McClelland returned to Wesleyan in 1945 and remained there until 1956. During these years, he became more deeply invested in research on motivation and developed an experimentally based method for scoring TAT responses as a measure of the strength of the achievement motive. Later research used this method to derive measures of a variety of other motives and personality variables. In 1951 he published an empirically based landmark text called Personality. A number of the BA and MA students that McClelland mentored during those early years at Wesleyan became leading figures in the field themselves and many of the doctoral students whom he supervised during his subsequent years at Harvard became intellectual leaders of the next generation of psychologists.

McClelland came to Harvard in 1956 as professor of psychology and director of the doctoral program in clinical psychology. Under his leadership, the Psychological Clinic, in which the clinical program was based, was renamed the Center for Research in Personality to reflect the wider scope of his and his students’ interests and activities. McClelland served as chair of the Department of Social Relations between 1962 and 1967. After assuming emeritus status at Harvard in 1987, he became distinguished research professor at Boston University.

Over the course of his long career, McClelland wrote or edited 16 books and over 185 papers or chapters. Perhaps his most widely cited work is his 1961 book, The Achieving Society, in which he analyzed the role of achievement motivation and other psychological factors in economic development. In keeping with his desire to apply psychology to the resolution of real-world problems, he developed training courses in India designed to increase the achievement motive as a way of fostering economic development.

McClelland’s extensive travels often generated new research interests and theoretical perspectives. His frequent trips to India, beginning with his achievement training program there in the early 1960s, led to a deep curiosity about Eastern thought and meditation practices, which he came to view as a useful supplement to Western medicine. After a sabbatical year in Tunisia, where he read the works of Ibn Khaldun (a fourteenth-century Arab historian and philosopher), he presented a paper proposing a “Khaldun index,” based on Khaldun’s writings about the nature and functions of government, to measure governmental effectiveness.

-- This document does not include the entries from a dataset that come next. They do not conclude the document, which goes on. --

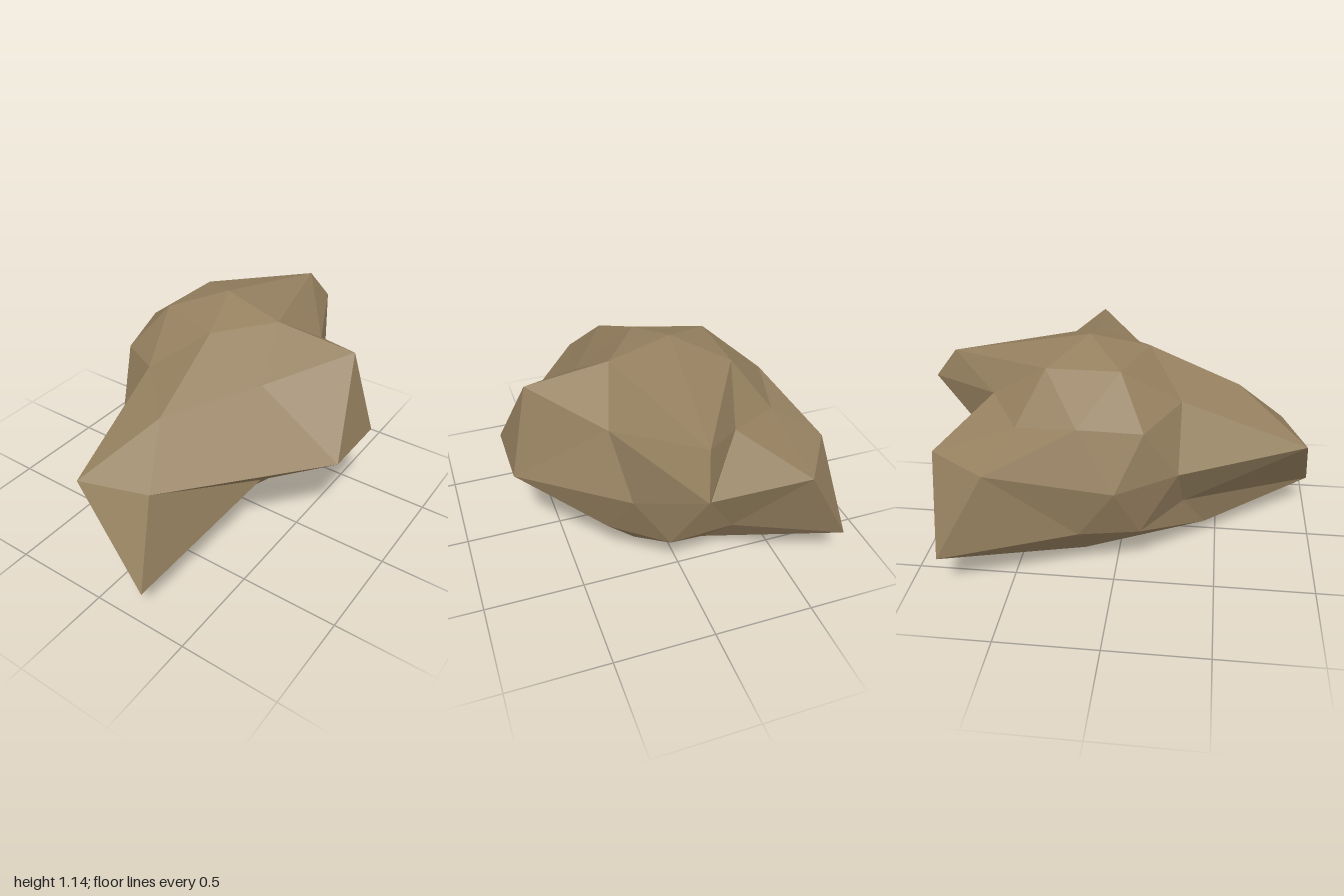
import * as THREE from 'three';
import { ConvexGeometry } from 'three/addons/geometries/ConvexGeometry.js';

const CENTRE = new THREE.Vector3(-0.06, 0.57, -0.16);
const RADIUS = 0.57;

// Point on the base sphere: height from -1 to 1, azimuth in degrees (0 = +x, 90 = +z)
function spherePoint(height, azimuth) {
  const a = THREE.MathUtils.degToRad(azimuth);
  const r = Math.sqrt(Math.max(0, 1 - height * height));
  return new THREE.Vector3(r * Math.cos(a), height, r * Math.sin(a))
    .multiplyScalar(RADIUS).add(CENTRE);
}

// Rings of a once-subdivided icosahedron standing on a corner: height, first azimuth, count
const UPPER_CAP = 0.85065, UPPER_MID = 0.52573, UPPER = 0.44721;
const RINGS = [
  [1, 0, 1], [UPPER_CAP, 0, 5], [UPPER_MID, 36, 5], [UPPER, 0, 5],
  [0, 18, 10],
  [-UPPER, 36, 5], [-UPPER_MID, 0, 5], [-UPPER_CAP, 36, 5], [-1, 0, 1],
];

// Corners pulled out of the sphere: height, azimuth, new position
const PULLS = [
  // back peak
  [UPPER_CAP, -72, 0.02, 0.99, -0.87],
  [UPPER, -72, 0.07, 0.82, -1.0],
  // left shoulder
  [UPPER, 0, 0.65, 1.01, -0.18],
  [0, 18, 0.75, 0.57, 0.1],
  [0, -18, 0.75, 0.57, -0.25],
  // front spur
  [UPPER, 72, 0.08, 0.84, 0.58],
  [0, 54, 0.2, 0.61, 0.82],
  [0, 90, -0.13, 0.61, 0.93],
  [-UPPER_MID, 72, 0.275, 0.19, 1.0],
  [-UPPER_CAP, 108, -0.08, 0.1, 0.44],
  // back right corner
  [0, -162, -0.7, 0.69, -0.57],
  [0, -126, -0.5, 0.69, -0.86],
  [-UPPER_MID, -144, -0.75, 0.25, -0.81],
];

export function createModel() {
  const points = [];
  for (const [height, start, count] of RINGS) {
    for (let i = 0; i < count; i++) points.push(spherePoint(height, start + (i * 360) / count));
  }
  const geometry = new ConvexGeometry(points);

  // Move every copy of each pulled corner, keeping the facets
  const pulls = PULLS.map(([h, a, x, y, z]) => ({ from: spherePoint(h, a), to: [x, y, z] }));
  const position = geometry.attributes.position;
  const v = new THREE.Vector3();
  for (let i = 0; i < position.count; i++) {
    v.fromBufferAttribute(position, i);
    const pull = pulls.find((p) => p.from.distanceTo(v) < 0.01);
    if (pull) position.setXYZ(i, ...pull.to);
  }
  geometry.computeVertexNormals();

  const stone = new THREE.MeshStandardMaterial({ color: 0x95805f });
  stone.name = 'brownStone';
  stone.flatShading = true;

  const rock = new THREE.Mesh(geometry, stone);
  rock.name = 'rock';
  const group = new THREE.Group();
  group.name = 'boulder';
  group.add(rock);
  return group;
}
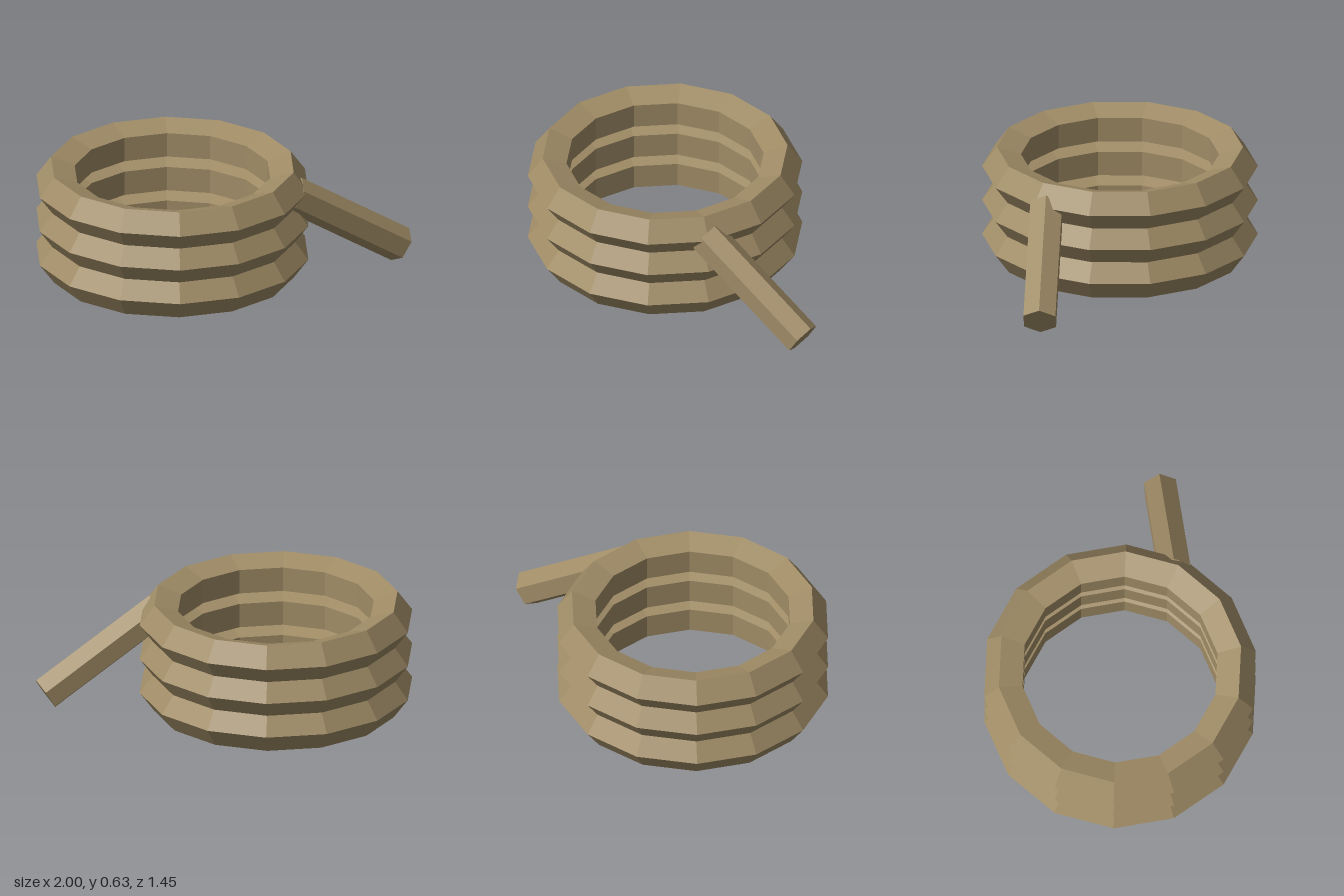
import * as THREE from 'three';

export function createModel() {
  const model = new THREE.Group();
  model.name = 'ropeCoil';
  const rope = new THREE.MeshStandardMaterial({ color: 0xa08c66, flatShading: true });
  rope.name = 'rope tan';

  // Stacked loops of rope: five-sided section, fourteen segments round
  const loop = new THREE.TorusGeometry(0.629, 0.116, 5, 14).rotateX(-Math.PI / 2);
  [0.125, 0.322, 0.52].forEach((y, i) => {
    const mesh = new THREE.Mesh(loop, rope);
    mesh.name = `loop${i + 1}`;
    mesh.position.set(-0.255, y, 0);
    model.add(mesh);
  });

  // Loose end: six-sided rod running from the top loop down to the ground
  const start = new THREE.Vector3(0.402, 0.497, -0.018);
  const end = new THREE.Vector3(0.927, 0.085, -0.39);
  const axis = end.clone().sub(start);
  const length = axis.length();
  axis.normalize();
  // One corner of the hexagon sets the roll about the axis
  const corner = new THREE.Vector3(-0.0435, -0.0825, 0.03);
  corner.addScaledVector(axis, -corner.dot(axis)).normalize();
  const side = new THREE.Vector3().crossVectors(axis, corner);

  const tail = new THREE.Mesh(new THREE.CylinderGeometry(0.1, 0.1, length, 6), rope);
  tail.name = 'looseEnd';
  tail.quaternion.setFromRotationMatrix(new THREE.Matrix4().makeBasis(side, axis, corner));
  tail.position.copy(start).lerp(end, 0.5);
  model.add(tail);

  return model;
}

McClelland’s courses were unusually popular. One of us (D.W.) recalls McClelland’s first lecture in a course in human motivation, in which he provided an alternative to one of Freud’s interpretations, quoted from the Hindu sacred text, Bhagavad Gita, and Plato’s Republic, discussed a German philosopher’s distinction among knowledge, desire, and action, and outlined an analysis of the biblical story of Jonah and the whale.

Throughout his adult years, David was involved in the religious Society of Friends as an active member of the Cambridge Friends Meeting and a board member of the Cambridge Friends School. He honored his Quaker principles in interactions with students and colleagues, often providing psychological support for students and on occasion, financial help. One former student remembers sharing an elevator ride with McClelland from his office on the top floor of William James Hall to the Kirkland Street level. Upon hearing of the student’s financial difficulties, he asked how much money it would take to keep the student in school. McClelland then opened his checkbook and before the elevator reached the first floor had written a personal check for the amount needed.

McClelland received many professional honors during his 81 years: the Distinguished Scientific Contribution Award from the American Psychological Association, the Bruno Klopfer Award from the Society for Personality Assessment, the Henry Murray Award from Division 8 of the American Psychological Association, the Baldwin Medal from Wesleyan, and the Wilbur Cross Medal from Yale, as well as honorary degrees from several colleges and universities.

McClelland’s first wife, Mary (Sharpless) McClelland, an accomplished artist, died in 1980. David McClelland died in 1998 and is survived by his second wife, Marian, seven children, and nine grandchildren.

Respectfully submitted,

Jerome Kagan, Chair
Herbert Kelman
Ellen Langer
David G. Winter (University of Michigan)